Collected data:

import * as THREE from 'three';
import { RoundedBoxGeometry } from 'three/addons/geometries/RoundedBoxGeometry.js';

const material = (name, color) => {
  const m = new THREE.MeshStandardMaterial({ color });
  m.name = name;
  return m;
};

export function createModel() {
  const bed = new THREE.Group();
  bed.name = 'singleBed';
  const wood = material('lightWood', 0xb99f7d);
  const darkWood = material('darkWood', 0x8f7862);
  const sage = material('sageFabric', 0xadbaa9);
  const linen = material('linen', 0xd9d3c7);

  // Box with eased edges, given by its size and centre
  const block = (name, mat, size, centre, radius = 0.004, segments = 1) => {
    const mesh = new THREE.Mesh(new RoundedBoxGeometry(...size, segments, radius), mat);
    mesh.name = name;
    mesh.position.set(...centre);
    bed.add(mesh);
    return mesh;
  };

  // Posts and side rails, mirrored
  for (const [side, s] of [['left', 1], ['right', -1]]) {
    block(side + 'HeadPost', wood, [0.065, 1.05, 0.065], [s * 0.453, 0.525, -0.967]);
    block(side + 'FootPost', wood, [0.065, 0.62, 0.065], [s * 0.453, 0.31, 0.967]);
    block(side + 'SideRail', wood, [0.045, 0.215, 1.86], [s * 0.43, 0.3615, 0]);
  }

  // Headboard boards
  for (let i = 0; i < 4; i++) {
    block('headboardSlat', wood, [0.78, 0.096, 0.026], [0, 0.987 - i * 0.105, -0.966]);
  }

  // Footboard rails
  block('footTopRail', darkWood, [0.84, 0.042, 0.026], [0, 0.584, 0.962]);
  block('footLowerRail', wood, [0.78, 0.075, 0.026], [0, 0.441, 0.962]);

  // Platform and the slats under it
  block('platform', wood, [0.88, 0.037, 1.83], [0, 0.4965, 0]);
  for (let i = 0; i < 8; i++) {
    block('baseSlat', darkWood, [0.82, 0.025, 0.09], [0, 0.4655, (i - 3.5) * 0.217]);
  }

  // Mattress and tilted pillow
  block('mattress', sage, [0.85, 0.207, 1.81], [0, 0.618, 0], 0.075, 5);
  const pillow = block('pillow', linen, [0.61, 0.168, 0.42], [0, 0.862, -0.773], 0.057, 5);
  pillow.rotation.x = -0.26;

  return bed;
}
---
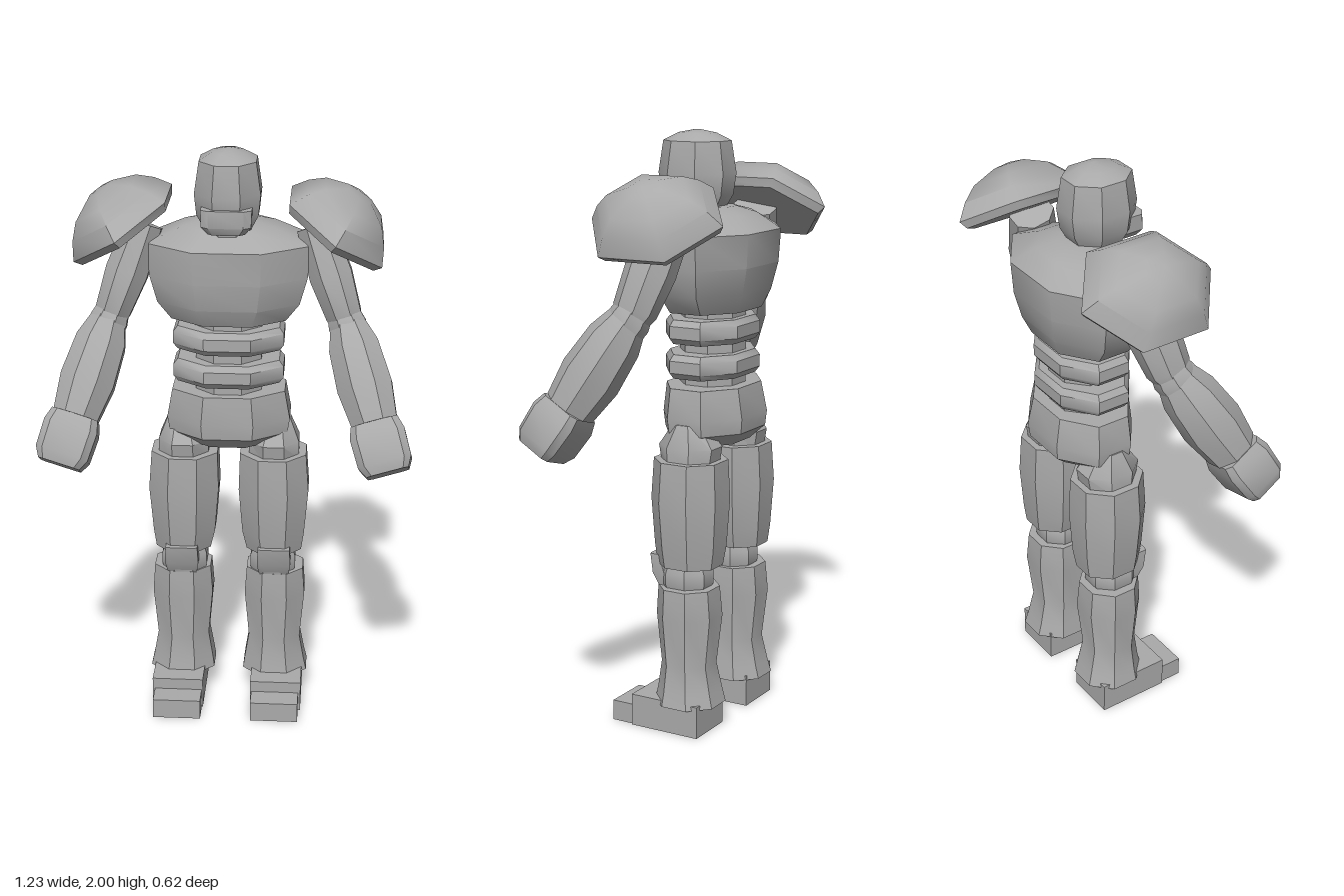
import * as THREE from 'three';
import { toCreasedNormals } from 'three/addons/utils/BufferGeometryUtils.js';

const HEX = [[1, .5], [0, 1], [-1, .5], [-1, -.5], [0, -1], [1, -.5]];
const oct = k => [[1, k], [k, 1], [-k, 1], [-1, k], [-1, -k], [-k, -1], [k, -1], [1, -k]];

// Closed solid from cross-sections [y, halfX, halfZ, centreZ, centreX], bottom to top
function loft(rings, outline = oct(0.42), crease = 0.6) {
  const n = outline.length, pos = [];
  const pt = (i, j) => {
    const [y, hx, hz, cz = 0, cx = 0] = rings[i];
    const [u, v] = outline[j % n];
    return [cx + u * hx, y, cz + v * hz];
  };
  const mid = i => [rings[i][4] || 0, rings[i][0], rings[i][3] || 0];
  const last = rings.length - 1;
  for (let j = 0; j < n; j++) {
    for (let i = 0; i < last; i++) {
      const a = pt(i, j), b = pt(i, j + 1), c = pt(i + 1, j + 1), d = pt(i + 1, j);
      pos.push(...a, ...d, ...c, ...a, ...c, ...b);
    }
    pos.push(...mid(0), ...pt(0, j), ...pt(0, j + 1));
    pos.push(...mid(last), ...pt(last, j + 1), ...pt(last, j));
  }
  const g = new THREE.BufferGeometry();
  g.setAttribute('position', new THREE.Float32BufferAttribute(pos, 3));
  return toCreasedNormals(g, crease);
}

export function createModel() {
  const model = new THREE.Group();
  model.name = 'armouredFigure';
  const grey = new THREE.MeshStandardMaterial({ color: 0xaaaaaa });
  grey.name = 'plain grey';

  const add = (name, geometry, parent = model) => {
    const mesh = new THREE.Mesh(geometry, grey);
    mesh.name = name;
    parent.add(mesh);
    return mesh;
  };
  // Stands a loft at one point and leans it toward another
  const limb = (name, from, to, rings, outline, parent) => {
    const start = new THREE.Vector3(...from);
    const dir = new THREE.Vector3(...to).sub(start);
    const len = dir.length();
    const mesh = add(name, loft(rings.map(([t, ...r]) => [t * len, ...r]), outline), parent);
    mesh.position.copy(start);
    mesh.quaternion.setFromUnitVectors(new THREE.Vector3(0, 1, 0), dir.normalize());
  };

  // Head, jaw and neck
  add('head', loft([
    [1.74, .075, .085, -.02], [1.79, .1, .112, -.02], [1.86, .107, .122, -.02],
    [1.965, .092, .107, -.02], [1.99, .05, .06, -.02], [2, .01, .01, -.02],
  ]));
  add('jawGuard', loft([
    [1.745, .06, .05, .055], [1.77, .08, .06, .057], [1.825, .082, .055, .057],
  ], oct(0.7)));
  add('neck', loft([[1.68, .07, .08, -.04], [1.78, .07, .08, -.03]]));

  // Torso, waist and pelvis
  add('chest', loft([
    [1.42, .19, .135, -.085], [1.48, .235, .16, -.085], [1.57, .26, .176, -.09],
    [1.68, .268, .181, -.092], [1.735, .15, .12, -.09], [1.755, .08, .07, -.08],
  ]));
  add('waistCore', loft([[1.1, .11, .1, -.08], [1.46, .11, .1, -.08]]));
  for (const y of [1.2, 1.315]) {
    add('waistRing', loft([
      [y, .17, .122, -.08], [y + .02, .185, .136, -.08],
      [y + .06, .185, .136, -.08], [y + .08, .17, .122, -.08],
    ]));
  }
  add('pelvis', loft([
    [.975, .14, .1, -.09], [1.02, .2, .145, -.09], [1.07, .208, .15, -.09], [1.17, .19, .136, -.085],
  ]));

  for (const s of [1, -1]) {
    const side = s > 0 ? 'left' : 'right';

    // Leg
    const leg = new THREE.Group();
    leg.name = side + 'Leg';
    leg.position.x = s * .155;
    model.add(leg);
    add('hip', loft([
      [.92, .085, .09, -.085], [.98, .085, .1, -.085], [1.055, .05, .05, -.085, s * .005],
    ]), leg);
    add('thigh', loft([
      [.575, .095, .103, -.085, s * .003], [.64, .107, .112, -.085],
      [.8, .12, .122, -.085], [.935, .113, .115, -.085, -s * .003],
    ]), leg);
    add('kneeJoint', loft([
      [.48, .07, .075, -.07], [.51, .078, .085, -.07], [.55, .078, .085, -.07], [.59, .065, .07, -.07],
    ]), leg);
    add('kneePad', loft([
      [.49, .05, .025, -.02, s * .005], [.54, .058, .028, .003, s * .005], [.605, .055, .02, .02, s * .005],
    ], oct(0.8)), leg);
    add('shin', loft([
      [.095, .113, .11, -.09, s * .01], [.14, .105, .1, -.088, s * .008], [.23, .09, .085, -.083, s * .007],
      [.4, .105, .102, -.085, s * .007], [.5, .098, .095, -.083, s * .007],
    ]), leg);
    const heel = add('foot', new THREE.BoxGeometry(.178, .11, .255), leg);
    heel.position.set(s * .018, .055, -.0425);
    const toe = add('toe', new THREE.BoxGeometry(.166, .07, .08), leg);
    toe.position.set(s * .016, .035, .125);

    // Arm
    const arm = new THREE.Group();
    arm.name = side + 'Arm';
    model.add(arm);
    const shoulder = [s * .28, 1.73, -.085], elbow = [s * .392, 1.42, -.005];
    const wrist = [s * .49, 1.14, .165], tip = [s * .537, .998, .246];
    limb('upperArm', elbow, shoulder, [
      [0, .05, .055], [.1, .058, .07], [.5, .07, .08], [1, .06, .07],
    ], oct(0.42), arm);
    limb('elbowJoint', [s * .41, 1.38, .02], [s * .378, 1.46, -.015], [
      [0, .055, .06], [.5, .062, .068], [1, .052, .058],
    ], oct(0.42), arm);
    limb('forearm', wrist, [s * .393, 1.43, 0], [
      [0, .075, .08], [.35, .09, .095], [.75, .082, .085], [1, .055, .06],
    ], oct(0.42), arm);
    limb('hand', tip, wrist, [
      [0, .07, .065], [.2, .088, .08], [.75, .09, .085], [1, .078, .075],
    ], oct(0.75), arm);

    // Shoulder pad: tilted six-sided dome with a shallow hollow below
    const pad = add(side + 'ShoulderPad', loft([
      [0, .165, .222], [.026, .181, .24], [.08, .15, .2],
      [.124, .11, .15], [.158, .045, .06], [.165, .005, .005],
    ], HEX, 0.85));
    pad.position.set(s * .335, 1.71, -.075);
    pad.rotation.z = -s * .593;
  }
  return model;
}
--
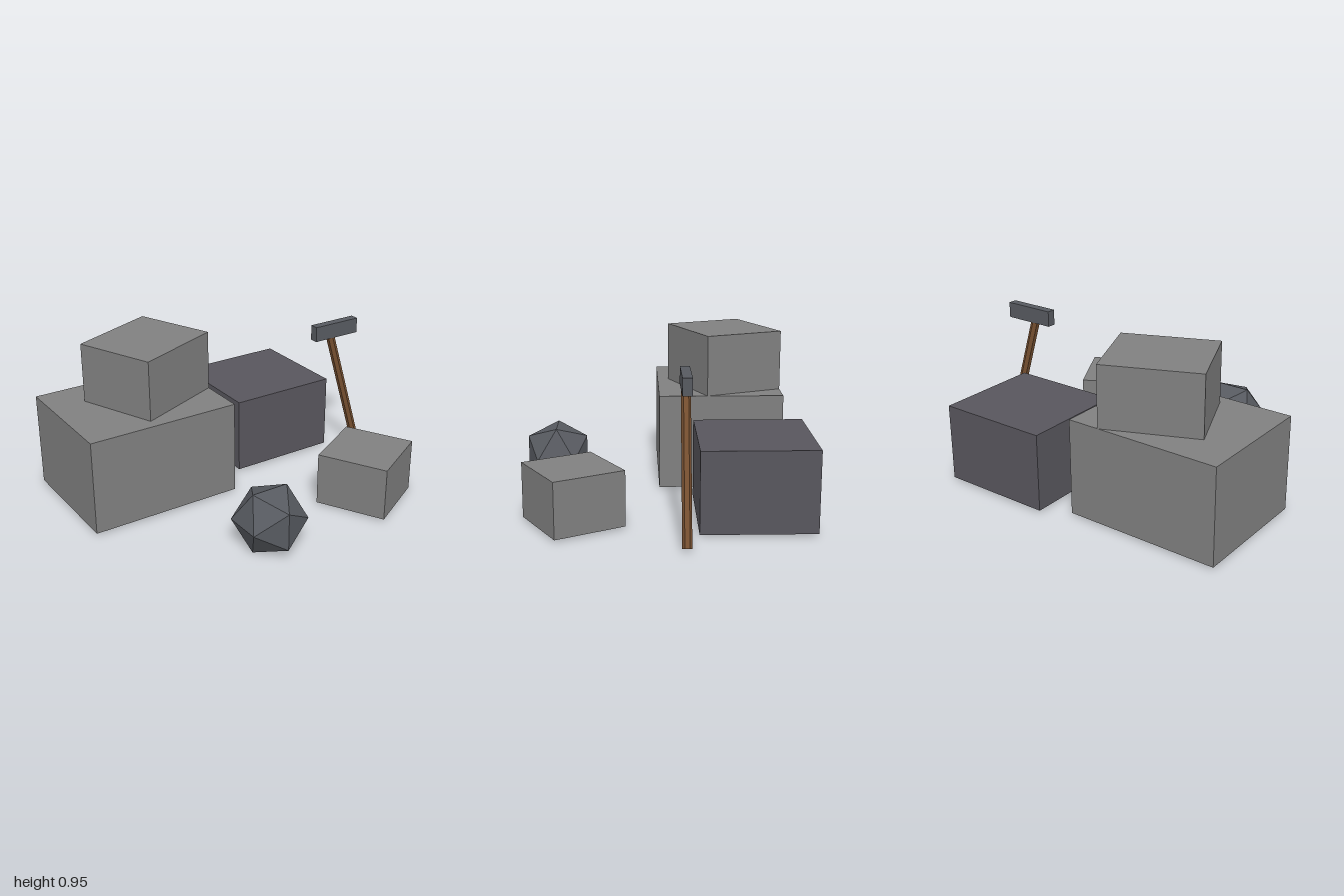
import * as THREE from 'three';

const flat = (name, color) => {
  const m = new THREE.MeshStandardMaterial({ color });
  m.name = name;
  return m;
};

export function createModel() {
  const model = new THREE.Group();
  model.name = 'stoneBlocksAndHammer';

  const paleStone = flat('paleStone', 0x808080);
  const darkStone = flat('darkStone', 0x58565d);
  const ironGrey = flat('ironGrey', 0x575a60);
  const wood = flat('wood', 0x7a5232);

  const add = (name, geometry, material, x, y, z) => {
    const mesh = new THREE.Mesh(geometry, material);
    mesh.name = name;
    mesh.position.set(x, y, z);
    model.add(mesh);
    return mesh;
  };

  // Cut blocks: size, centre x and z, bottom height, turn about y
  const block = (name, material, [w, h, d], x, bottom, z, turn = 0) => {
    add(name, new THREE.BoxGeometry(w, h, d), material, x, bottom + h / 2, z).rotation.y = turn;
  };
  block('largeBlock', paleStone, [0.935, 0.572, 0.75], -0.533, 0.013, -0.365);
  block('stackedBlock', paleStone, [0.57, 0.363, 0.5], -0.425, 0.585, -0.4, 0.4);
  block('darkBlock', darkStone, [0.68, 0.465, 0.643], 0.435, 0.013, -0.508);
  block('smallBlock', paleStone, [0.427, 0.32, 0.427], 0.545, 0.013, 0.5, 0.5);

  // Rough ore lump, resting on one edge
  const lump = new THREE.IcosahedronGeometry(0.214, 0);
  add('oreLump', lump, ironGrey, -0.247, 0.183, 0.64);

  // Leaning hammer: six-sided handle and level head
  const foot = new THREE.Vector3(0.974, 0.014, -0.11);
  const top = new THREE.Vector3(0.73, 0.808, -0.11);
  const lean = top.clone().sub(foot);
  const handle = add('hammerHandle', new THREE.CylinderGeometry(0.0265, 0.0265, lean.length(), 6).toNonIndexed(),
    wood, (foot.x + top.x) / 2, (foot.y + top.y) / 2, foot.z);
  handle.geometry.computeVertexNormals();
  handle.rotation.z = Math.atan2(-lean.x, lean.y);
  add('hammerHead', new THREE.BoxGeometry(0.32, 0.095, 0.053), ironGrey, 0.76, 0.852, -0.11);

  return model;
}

Exercise brief: Check every line above for the string "pillow" and copy those that have it.

Exercise output:
  // Mattress and tilted pillow
  const pillow = block('pillow', linen, [0.61, 0.168, 0.42], [0, 0.862, -0.773], 0.057, 5);
  pillow.rotation.x = -0.26;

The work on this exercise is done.